# Directions for this task
Search the records for the word "bottom" and report each line that has it.

#### Exercise data

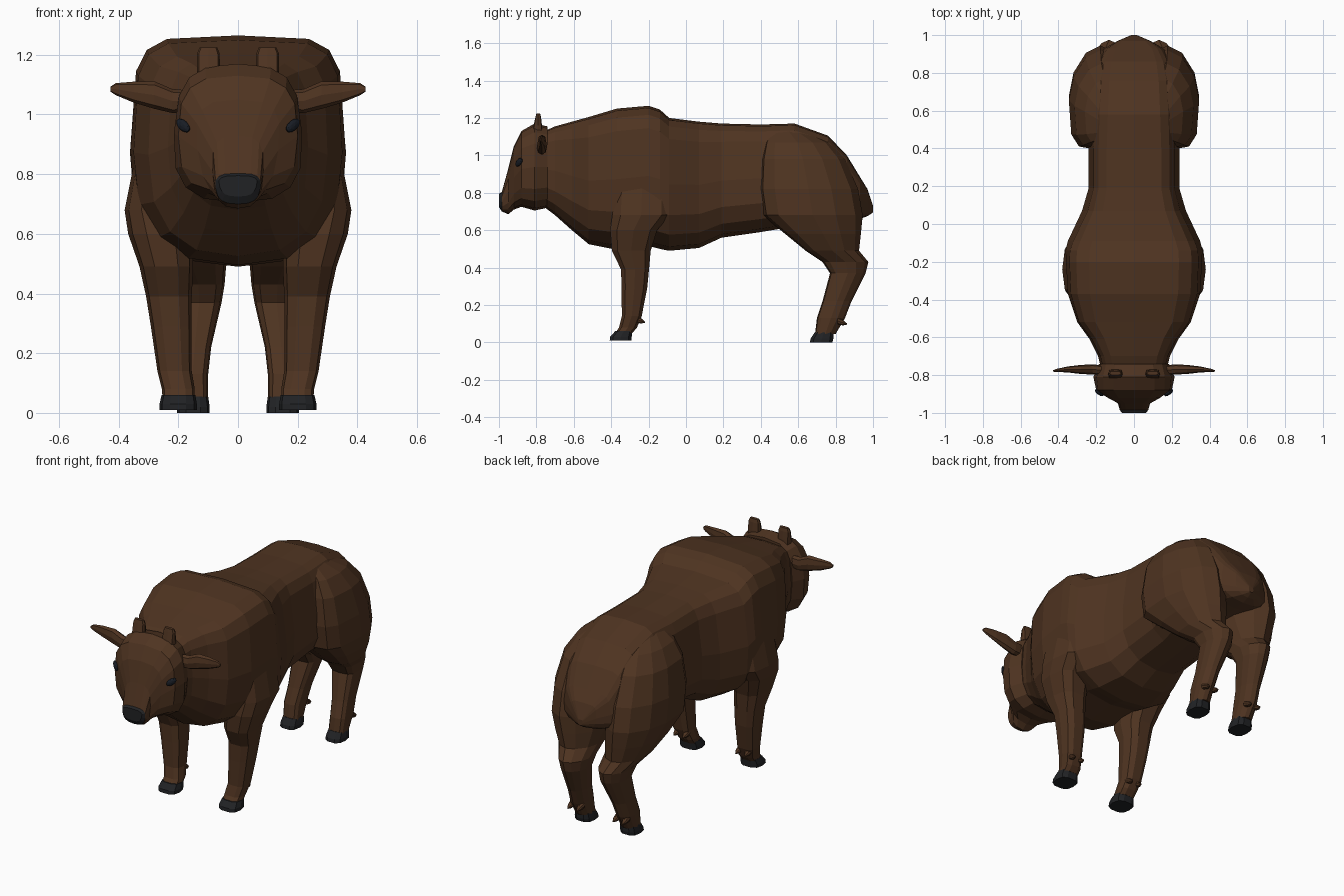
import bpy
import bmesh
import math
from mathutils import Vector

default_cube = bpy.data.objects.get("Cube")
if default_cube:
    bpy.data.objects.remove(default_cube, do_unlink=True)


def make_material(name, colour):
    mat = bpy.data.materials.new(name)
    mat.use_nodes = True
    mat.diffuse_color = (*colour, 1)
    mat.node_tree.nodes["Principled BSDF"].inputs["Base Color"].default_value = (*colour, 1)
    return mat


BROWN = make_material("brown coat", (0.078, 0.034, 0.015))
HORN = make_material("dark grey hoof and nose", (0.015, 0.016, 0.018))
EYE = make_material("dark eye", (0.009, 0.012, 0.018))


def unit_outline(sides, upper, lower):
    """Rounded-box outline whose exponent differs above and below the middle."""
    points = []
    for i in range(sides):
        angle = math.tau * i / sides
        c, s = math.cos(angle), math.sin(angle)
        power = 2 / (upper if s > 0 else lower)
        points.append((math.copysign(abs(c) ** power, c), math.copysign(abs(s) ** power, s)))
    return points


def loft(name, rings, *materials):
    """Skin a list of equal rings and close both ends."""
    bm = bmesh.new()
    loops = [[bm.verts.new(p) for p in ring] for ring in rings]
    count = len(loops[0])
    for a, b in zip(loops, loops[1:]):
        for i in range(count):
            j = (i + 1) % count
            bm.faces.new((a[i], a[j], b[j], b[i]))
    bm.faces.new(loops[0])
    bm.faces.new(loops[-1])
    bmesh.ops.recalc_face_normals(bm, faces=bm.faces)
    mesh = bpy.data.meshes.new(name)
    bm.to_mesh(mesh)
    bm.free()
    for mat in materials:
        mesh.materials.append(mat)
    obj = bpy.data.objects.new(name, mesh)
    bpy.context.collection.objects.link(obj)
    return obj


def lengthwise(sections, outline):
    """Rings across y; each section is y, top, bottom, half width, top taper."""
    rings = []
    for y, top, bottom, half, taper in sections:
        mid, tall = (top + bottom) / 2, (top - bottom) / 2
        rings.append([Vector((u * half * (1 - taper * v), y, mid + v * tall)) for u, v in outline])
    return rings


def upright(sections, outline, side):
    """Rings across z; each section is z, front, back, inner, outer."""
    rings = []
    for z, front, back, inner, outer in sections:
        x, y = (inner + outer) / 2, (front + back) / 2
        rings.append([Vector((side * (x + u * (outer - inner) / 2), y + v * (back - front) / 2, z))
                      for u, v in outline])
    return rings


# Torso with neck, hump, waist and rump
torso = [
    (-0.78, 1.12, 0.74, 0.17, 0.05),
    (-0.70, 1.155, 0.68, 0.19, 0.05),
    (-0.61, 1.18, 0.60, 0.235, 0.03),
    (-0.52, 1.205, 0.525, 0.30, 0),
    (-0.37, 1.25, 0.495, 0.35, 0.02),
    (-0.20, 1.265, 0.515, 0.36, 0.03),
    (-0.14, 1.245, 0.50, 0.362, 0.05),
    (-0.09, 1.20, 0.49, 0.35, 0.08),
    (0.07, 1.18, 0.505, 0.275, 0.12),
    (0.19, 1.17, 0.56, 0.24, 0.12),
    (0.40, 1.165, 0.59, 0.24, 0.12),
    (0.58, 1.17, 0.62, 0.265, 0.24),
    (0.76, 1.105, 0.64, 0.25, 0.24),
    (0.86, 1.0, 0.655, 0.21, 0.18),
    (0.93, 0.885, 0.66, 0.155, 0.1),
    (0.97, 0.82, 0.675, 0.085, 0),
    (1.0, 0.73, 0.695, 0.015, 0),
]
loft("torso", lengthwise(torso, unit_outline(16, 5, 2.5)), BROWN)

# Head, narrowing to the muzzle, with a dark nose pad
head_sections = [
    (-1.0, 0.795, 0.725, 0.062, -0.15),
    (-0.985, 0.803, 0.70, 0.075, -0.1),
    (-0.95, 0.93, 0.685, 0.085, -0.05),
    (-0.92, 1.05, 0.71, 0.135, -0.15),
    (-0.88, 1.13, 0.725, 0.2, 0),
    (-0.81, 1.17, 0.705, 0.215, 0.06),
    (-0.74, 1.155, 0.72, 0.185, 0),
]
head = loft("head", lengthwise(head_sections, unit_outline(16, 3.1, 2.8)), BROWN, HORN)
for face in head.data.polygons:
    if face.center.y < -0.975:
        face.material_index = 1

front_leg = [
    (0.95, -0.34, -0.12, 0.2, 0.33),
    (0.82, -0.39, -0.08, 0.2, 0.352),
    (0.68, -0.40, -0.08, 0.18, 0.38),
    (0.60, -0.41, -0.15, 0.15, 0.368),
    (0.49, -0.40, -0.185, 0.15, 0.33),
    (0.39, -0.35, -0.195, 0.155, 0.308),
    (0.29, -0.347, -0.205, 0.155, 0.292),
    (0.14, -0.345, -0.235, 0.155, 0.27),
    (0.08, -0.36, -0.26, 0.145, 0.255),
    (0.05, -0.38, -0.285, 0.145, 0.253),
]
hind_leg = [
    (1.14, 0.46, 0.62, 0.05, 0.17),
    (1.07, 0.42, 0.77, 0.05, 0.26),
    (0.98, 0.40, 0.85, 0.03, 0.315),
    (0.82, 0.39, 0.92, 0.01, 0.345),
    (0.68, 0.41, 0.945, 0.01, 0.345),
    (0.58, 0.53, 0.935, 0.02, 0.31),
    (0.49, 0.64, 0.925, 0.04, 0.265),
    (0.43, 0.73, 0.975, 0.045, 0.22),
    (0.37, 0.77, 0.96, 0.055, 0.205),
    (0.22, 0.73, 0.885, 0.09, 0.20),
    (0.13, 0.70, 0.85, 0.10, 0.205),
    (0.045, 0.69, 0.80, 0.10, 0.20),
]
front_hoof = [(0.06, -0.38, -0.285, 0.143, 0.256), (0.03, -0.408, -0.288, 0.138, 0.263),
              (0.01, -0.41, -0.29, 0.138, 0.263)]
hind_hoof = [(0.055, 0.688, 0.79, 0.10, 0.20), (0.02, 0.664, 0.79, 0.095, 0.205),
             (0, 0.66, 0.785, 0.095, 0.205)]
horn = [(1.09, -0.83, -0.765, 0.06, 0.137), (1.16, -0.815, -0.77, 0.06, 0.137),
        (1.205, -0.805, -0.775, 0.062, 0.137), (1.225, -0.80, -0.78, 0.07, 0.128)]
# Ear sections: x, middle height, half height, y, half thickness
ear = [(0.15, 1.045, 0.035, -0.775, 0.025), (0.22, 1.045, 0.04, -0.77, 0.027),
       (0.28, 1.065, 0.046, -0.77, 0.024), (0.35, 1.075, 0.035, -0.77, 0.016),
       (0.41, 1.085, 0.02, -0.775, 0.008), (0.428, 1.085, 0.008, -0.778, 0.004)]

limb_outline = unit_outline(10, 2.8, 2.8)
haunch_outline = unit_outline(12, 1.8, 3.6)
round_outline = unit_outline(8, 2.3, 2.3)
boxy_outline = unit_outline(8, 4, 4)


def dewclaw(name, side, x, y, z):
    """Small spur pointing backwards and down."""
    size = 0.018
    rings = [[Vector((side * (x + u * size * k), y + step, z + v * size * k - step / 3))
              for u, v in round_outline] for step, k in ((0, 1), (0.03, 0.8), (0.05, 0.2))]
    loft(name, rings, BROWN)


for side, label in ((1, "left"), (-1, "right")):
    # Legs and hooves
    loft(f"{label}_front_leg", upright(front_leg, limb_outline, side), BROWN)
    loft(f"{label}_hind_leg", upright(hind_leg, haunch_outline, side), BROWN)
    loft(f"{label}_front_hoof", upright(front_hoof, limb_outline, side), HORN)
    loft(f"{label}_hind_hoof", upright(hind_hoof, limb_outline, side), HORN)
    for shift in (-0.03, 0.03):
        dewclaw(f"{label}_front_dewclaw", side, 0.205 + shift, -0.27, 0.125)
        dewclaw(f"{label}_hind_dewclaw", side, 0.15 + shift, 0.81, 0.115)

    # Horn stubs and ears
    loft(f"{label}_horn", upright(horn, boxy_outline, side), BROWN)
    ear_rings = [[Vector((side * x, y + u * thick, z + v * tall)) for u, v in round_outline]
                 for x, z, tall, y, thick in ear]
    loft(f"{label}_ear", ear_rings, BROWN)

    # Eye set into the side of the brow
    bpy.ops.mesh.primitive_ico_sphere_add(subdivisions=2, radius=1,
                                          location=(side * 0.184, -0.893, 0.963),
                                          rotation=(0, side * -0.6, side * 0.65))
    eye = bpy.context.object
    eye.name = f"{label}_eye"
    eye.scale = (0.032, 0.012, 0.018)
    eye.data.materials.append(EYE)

########

# Result for this exercise
    """Rings across y; each section is y, top, bottom, half width, top taper."""
    for y, top, bottom, half, taper in sections:
        mid, tall = (top + bottom) / 2, (top - bottom) / 2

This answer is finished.